Intervertebral discs – the shock absorbers of the spine
Between two vertebrae of the spine there is an intervertebral disc (out of a total of 23), which acts as a buffer to cushion vibrations, friction and shocks and ensures that the prere load is distributed evenly throughout the spine. Each intervertebral disc contains a core with a viscous mass that is surrounded by solid tie. In the course of life the intervertebral discs wear out. they lose height and gradually lose their Buffer function, so that at some point the disc tie gradually escapes laterally and in the worst case hits the spinal cord.
If the intervertebral discs cause noticeable problems, the disc tie either bulges out or comes out completely. In the case of a simple protrusion, the doctor speaks of a protrusion – an Prolapse of the intervertebral disc. The medical term for the complete leakage of the disc tie is prolapse – herniated disc. However, the actual protrusion or prolapse of the disc itself does not cause severe pain. For this reason, problems with the intervertebral discs can initially go completely unnoticed for a long period of time. Only when the leaking disc tie presses on the surrounding nerve roots does extremely unpleasant pain occur, which often makes any movement unbearable.
Certain areas of the spine are affected more frequently than others by a bulging or bulging disc. For example, herniated discs occur much more often in the lumbar spine than in the cervical or thoracic spine. Above all, risk factors such as obesity, poor posture, heavy physical strain or lack of exercise are usually responsible for intervertebral disc problems.
Herniated disc – lumbar spine symptoms
The area in which the back pain occurs in the spine usually already provides information about where the herniation of the intervertebral disc has occurred. If, for example, the leaking disc tie presses on the nerves in the lumbar spine, those affected complain of pain in the lower back. If the complaints occur more in the neck and neck area, it may be a herniated disc of the cervical spine.
However, the pain is not necessarily limited to the site of the herniation: it can also radiate to other areas of the body. In the case of a herniated disc in the lumbar spine, the pain often extends to the legs or even to the toes. Usually the complaints increase when coughing, sneezing or pressing. If the prere on the nerve roots of the lumbar spine persists over a long period of time or is particularly strong, sensory disturbances such as tingling and "formication" as well as paralysis of the legs may occur. If the affected person involuntarily loses urine or stool, it is an emergency and a quick operation is inevitable.
The herniated disc and the treatment

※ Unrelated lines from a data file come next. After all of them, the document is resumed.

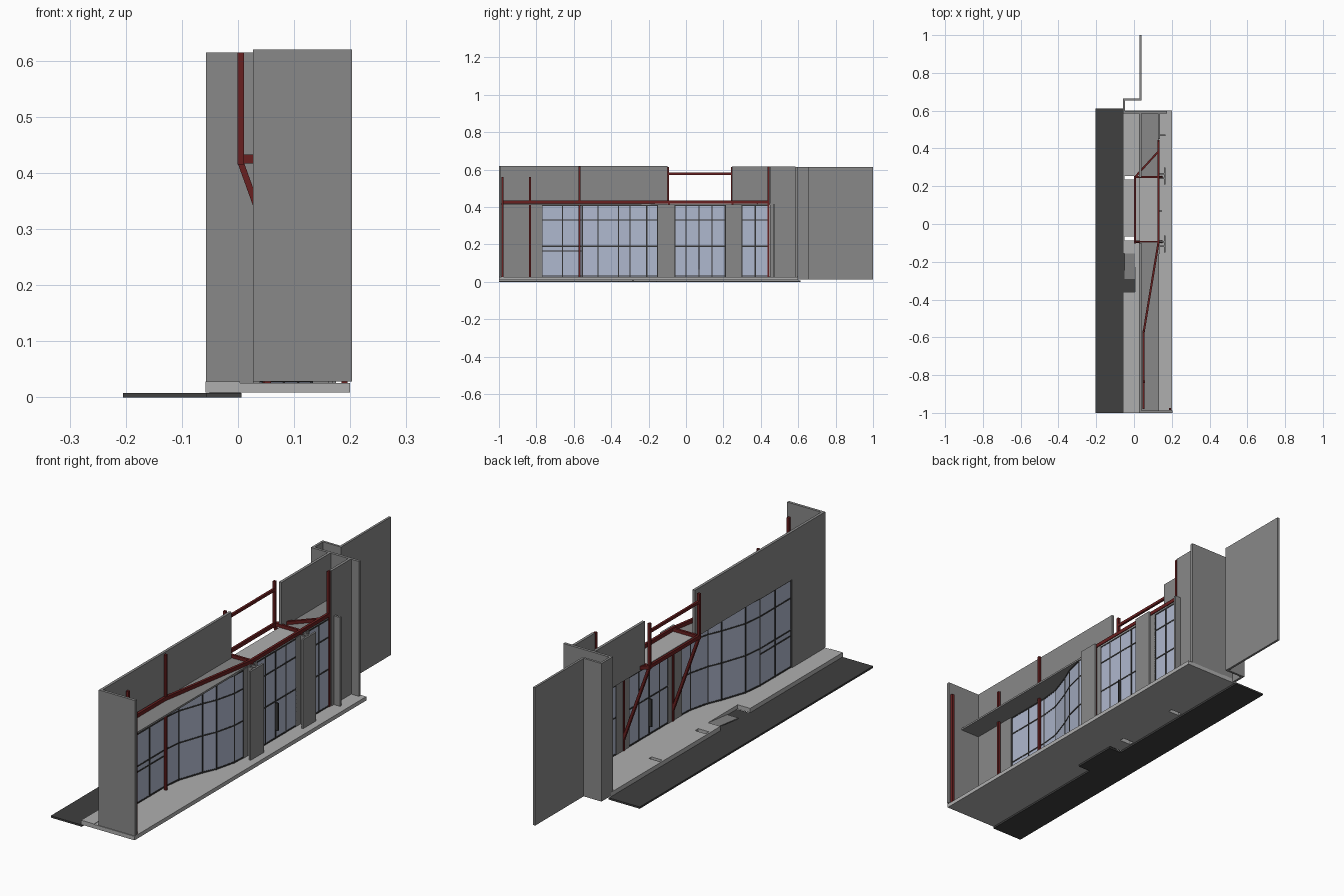
import bpy, bmesh, math
from mathutils import Vector

if "Cube" in bpy.data.objects:
    bpy.data.objects.remove(bpy.data.objects["Cube"])


def mat(name, r, g, b):
    m = bpy.data.materials.new(name)
    m.diffuse_color = (r, g, b, 1)
    m.use_nodes = True
    m.node_tree.nodes["Principled BSDF"].inputs["Base Color"].default_value = m.diffuse_color
    return m


GRAY = mat("wall gray", .25, .25, .25)
LIGHT = mat("paving light gray", .43, .43, .43)
ROAD = mat("asphalt dark gray", .05, .05, .05)
RED = mat("steel red", .14, .014, .014)
GLASS = mat("glass blue gray", .43, .48, .62)
FRAME = mat("frame charcoal", .035, .035, .035)


def finish(name, bm, m):
    bmesh.ops.recalc_face_normals(bm, faces=bm.faces)
    me = bpy.data.meshes.new(name)
    bm.to_mesh(me)
    bm.free()
    me.materials.append(m)
    ob = bpy.data.objects.new(name, me)
    bpy.context.collection.objects.link(ob)
    return ob


def box(name, m, x0, x1, y0, y1, z0, z1):
    bm = bmesh.new()
    bmesh.ops.create_cube(bm, size=1)
    for v in bm.verts:
        v.co = ((x0 + x1) / 2 + v.co.x * (x1 - x0),
                (y0 + y1) / 2 + v.co.y * (y1 - y0),
                (z0 + z1) / 2 + v.co.z * (z1 - z0))
    return finish(name, bm, m)


def bar(name, m, a, b, w=.012, h=.012):
    """Rectangular bar from a to b."""
    a, b = Vector(a), Vector(b)
    d = b - a
    bm = bmesh.new()
    bmesh.ops.create_cube(bm, size=1)
    up = Vector((0, 0, 1)) if abs(d.normalized().z) < .99 else Vector((0, 1, 0))
    side = d.cross(up).normalized()
    top = side.cross(d).normalized()
    for v in bm.verts:
        v.co = (a + b) / 2 + d * v.co.x + side * (v.co.y * w) + top * (v.co.z * h)
    return finish(name, bm, m)


def glazing(name, pts, z0, z1, rails):
    """Glass wall along plan points, with a mullion at each point and rails."""
    for i, (x, y) in enumerate(pts):
        bar(name + "_mullion", FRAME, (x, y, z0), (x, y, z1), .006, .006)
        if i == len(pts) - 1:
            break
        X, Y = pts[i + 1]
        bar(name + "_glass", GLASS, (x, y, (z0 + z1) / 2), (X, Y, (z0 + z1) / 2), .003, z1 - z0)
        for z in rails:
            bar(name + "_rail", FRAME, (x, y, z), (X, Y, z), .006, .006)


# road, with a bay reaching under the ramp opening
box("road", ROAD, -.205, -.055, -1, .612, 0, .008)
box("road_bay", ROAD, -.055, .006, -.36, -.155, 0, .008)

# paving: inner floor, and kerb strip broken by the ramp and two drain slots
box("floor", LIGHT, .004, .2, -1, .6, .009, .026)
for y0, y1 in ((-1, -.36), (-.155, -.087), (-.065, .236), (.254, .6)):
    box("kerb", LIGHT, -.058, .004, y0, y1, .009, .028)
for y0, y1 in ((-.087, -.065), (.236, .254)):
    box("slot_rim", LIGHT, -.058, -.05, y0, y1, .009, .028)
bar("ramp", GRAY, (-.023, -.29, .009), (-.023, -.155, .024), .055, .004)

# solid walls
box("end_wall", GRAY, .027, .203, -1, -.988, .028, .62)
box("facade_lower_wall", GRAY, .027, .039, -.99, -.77, .026, .412)
box("facade_upper_wall", GRAY, .027, .039, -.99, -.1, .412, .62)
box("facade_upper_wall_short", GRAY, .027, .039, .245, .585, .412, .617)
box("corner_wall", GRAY, .126, .138, .45, .585, .026, .617)
box("cross_wall", GRAY, -.057, .175, .585, .597, .012, .615)
box("step_side_wall", GRAY, -.057, -.047, .597, .665, .012, .615)
box("step_back_wall", GRAY, -.057, .04, .655, .665, .012, .615)
box("far_wall", GRAY, .029, .039, .665, 1, .012, .615)

# ceiling slab behind the facade, with a lighter panel at the entrance
box("soffit", GRAY, .03, .132, -.99, -.1, .411, .419)
box("soffit_entrance", LIGHT, .03, .132, -.1, .25, .411, .419)
box("soffit_side", GRAY, .03, .132, .25, .585, .411, .419)

# pillars with a face plate and two webs
for y0, y1 in ((-.152, -.06), (.21, .3)):
    c = (y0 + y1) / 2
    box("pillar_face", GRAY, .16, .168, y0, y1, .026, .414)
    for s in (-.012, .012):
        box("pillar_web", GRAY, .13, .162, c + s - .004, c + s + .004, .026, .414)
    box("pillar_back", GRAY, .128, .134, y0, y1, .026, .414)
box("corner_bracket", GRAY, .13, .168, .465, .475, .026, .414)

# glazing
curve = [(.033, -.77), (.033, -.66), (.033, -.555), (.042, -.47), (.08, -.36),
         (.106, -.3), (.128, -.21), (.131, -.152)]
glazing("curved_window", curve, .026, .412, (.03, .19, .33, .409))
bar("low_rail", FRAME, (.033, -.77, .165), (.033, -.555, .165), .006, .006)
glazing("entrance_window", [(.131, y) for y in (-.06, .0, .07, .14, .21)], .026, .412,
        (.03, .19, .33, .409))
glazing("side_window", [(.131, y) for y in (.3, .37, .44)], .026, .412, (.03, .19, .33, .409))
for x in (.123, .139):
    bar("door_handle", FRAME, (x, .07, .065), (x, .07, .185), .016, .005)

# red steel: posts
for x, y, z0, z1 in ((.19, -.98, .026, .56), (.053, -.835, .026, .56), (.05, -.57, .026, .617),
                     (.13, .44, .026, .617), (.13, -.092, .026, .43), (.13, .248, .026, .43),
                     (.005, -.097, .415, .615), (.005, .245, .415, .615)):
    bar("steel_post", RED, (x, y, z0), (x, y, z1), .011, .011)

# red steel: level beams
z = .427
run = [(.05, -.98), (.05, -.58), (.13, -.094), (.13, .445)]
for a, b in zip(run, run[1:]):
    bar("steel_beam", RED, (*a, z), (*b, z), .011, .016)
for a, b in (((.005, -.097), (.005, .25)), ((0, -.094), (.13, -.094)),
             ((0, .248), (.13, .248)), ((.005, .248), (.13, .385))):
    bar("canopy_beam", RED, (*a, z - .002), (*b, z - .002), .01, .016)
bar("top_beam", RED, (.005, -.097, .578), (.005, .245, .578), .01, .012)

# red steel: sloping braces under the canopy
for y in (-.094, .248):
    bar("steel_brace", RED, (.005, y, .418), (.145, y, .03), .011, .011)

Many people are convinced that every herniated disc must be treated surgically. In fact, however, surgery is rarely necessary, since many courses of the disease can already be improved by a suitable, conservative therapy have a sufficient influence. Physiotherapy, pain-relieving medication as well as medical aids such as orthoses or bandages play an important role here. In the end, only five percent of all herniated discs in Germany are operated on. While some time ago strict bed rest and the so-called step positioning were recommended in the case of a herniated disc, today doctors increasingly advise the continuation of normal, light everyday activity. But in order to make movement possible again for those affected in the first place, painkilling and anti-inflammatory medications are used. Heat applications such as mud, mud or red light support the effect of painkillers.
As soon as an almost pain-free movement is possible again, the medicinal treatment is accompanied by physiotherapeutic exercises and, if necessary, by massages or movement therapy in water. In the case of a herniated disc that progresses without complications, physiotherapy is carried out over a period of about six to eight weeks. In addition, a rehabilitation measure of several weeks may be necessary afterwards.
During this period, medical bandages or orthoses can provide powerful support for the spine during both physiotherapy and everyday movements, thus helping to relieve pain. If the symptoms do not improve after several weeks of conservative therapy, the treating physician will probably recommend surgery after all.
However, surgery always carries risks. For example, surgery on the intervertebral discs in the lumbar spine can result in an incisional hernia, abdominal wall hernia or intestinal paralysis. During disc surgery on the cervical spine, nerve irritation can occur, among other things. In rare cases, permanent hoarseness may occur. In addition, there are the general complications that can accompany surgery, such as wound healing disorders or thrombosis.